(INPUT DATA)

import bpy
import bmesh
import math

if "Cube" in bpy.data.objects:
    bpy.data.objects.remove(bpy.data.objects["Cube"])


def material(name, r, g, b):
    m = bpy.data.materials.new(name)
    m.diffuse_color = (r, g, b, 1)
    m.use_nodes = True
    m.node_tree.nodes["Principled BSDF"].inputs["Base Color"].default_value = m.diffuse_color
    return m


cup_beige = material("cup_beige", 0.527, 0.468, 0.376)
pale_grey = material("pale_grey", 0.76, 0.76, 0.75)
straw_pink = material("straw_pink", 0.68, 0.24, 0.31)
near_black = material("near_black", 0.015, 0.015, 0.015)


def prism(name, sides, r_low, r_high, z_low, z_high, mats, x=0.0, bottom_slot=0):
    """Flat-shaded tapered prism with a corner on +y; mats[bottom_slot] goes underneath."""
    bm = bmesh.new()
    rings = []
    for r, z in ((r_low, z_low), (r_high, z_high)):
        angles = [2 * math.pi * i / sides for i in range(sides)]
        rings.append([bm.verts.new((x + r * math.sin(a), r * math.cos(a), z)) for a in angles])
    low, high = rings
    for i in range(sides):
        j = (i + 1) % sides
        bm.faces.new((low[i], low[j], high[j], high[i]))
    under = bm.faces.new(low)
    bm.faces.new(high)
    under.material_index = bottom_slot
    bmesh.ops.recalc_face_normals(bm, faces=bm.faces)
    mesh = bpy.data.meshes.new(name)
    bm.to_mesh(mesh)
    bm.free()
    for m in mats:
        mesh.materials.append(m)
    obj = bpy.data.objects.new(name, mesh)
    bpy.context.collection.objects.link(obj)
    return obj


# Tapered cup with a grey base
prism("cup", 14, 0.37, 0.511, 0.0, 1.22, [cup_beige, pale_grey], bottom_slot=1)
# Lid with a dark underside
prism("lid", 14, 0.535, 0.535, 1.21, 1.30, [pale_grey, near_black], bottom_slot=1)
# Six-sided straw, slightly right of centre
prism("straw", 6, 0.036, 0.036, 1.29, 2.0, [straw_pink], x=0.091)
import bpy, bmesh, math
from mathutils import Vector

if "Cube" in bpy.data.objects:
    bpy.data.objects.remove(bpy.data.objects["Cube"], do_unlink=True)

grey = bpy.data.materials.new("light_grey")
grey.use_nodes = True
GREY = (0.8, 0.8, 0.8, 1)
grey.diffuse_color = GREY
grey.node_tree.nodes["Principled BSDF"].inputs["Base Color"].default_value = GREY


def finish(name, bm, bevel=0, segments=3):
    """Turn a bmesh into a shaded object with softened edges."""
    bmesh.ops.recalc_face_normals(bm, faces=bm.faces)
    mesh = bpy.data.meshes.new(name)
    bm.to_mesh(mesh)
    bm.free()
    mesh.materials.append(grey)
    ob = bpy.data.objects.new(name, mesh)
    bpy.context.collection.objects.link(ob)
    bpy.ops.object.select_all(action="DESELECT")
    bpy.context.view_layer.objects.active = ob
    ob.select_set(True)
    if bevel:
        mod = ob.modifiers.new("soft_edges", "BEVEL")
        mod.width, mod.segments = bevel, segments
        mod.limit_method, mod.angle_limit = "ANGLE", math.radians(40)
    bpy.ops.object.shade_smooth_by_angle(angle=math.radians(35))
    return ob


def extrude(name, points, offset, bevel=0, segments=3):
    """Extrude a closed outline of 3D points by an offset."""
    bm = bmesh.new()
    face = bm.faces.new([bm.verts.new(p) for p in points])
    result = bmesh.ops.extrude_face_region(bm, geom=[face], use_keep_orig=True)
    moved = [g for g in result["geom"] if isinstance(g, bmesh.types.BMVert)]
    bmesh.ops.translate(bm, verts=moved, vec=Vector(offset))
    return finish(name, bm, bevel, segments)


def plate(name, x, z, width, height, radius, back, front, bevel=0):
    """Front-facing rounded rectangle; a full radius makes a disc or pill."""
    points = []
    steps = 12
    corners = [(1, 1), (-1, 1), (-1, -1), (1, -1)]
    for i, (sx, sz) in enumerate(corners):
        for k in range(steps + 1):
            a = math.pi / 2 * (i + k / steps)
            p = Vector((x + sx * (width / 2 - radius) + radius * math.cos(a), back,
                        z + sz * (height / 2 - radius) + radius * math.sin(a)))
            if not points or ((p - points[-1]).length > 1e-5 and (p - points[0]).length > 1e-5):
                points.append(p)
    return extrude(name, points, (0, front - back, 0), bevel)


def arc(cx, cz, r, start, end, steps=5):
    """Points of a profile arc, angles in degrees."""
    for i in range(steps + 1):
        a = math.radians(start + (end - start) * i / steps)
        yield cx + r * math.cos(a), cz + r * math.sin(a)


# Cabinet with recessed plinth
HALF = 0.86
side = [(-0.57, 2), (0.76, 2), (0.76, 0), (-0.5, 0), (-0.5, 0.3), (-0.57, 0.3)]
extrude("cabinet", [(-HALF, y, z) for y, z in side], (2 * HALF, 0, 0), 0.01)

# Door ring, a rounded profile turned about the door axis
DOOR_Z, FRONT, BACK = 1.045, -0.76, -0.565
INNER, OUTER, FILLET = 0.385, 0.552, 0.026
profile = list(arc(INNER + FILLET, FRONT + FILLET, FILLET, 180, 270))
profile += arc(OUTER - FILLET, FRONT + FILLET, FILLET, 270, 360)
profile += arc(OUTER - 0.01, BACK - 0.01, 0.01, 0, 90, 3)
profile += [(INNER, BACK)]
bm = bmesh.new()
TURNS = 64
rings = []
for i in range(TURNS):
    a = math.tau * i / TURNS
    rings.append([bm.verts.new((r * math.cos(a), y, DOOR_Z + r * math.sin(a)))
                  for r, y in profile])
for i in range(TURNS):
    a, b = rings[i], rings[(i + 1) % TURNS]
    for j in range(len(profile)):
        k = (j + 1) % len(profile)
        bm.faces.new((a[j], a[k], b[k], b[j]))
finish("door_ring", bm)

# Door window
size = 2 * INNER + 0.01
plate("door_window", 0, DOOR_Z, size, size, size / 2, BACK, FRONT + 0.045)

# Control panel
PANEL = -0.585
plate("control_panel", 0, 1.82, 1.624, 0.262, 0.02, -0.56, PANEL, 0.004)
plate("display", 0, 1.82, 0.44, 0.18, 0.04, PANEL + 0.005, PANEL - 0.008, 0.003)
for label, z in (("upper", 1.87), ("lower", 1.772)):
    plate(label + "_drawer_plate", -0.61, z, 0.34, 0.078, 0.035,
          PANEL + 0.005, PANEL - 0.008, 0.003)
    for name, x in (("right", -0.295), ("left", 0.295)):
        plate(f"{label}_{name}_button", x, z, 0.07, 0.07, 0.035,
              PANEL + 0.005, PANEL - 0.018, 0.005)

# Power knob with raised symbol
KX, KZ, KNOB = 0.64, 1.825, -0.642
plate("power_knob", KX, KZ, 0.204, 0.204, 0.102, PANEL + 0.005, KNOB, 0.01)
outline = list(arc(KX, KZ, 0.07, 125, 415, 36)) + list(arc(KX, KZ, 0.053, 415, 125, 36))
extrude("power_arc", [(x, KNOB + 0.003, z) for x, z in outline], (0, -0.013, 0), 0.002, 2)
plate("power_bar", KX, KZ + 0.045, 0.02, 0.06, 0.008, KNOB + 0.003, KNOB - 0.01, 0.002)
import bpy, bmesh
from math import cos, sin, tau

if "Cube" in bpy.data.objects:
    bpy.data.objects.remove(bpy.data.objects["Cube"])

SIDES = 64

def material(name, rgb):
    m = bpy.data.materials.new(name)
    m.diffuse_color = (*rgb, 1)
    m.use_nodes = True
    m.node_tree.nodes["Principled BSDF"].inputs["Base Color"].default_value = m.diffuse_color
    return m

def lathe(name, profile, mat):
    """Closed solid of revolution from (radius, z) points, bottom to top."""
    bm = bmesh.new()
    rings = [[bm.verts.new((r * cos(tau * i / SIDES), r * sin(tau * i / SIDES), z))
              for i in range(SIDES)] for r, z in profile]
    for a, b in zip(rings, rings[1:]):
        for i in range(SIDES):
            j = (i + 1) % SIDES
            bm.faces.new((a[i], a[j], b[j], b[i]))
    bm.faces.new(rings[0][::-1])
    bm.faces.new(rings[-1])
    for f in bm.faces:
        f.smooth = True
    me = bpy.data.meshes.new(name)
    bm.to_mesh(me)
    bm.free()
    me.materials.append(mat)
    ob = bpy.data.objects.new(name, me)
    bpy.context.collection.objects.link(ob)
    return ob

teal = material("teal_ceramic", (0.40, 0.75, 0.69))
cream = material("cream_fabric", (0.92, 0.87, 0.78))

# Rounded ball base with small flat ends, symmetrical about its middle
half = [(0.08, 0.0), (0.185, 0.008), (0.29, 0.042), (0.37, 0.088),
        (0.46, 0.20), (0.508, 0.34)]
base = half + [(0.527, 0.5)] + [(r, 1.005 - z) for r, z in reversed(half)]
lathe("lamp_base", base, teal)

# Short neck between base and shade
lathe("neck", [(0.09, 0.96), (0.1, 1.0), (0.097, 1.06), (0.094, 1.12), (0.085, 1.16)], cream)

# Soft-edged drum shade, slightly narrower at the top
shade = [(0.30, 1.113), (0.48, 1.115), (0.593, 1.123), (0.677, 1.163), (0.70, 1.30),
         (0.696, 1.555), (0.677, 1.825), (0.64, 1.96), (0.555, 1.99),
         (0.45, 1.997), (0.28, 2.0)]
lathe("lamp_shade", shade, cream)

(End INPUT DATA)

=== WHAT YOU WILL DO ===
The lines to copy are those above that contain "plate".

=== TASK RESULT ===
def plate(name, x, z, width, height, radius, back, front, bevel=0):
plate("door_window", 0, DOOR_Z, size, size, size / 2, BACK, FRONT + 0.045)
plate("control_panel", 0, 1.82, 1.624, 0.262, 0.02, -0.56, PANEL, 0.004)
plate("display", 0, 1.82, 0.44, 0.18, 0.04, PANEL + 0.005, PANEL - 0.008, 0.003)
    plate(label + "_drawer_plate", -0.61, z, 0.34, 0.078, 0.035,
        plate(f"{label}_{name}_button", x, z, 0.07, 0.07, 0.035,
plate("power_knob", KX, KZ, 0.204, 0.204, 0.102, PANEL + 0.005, KNOB, 0.01)
plate("power_bar", KX, KZ + 0.045, 0.02, 0.06, 0.008, KNOB + 0.003, KNOB - 0.01, 0.002)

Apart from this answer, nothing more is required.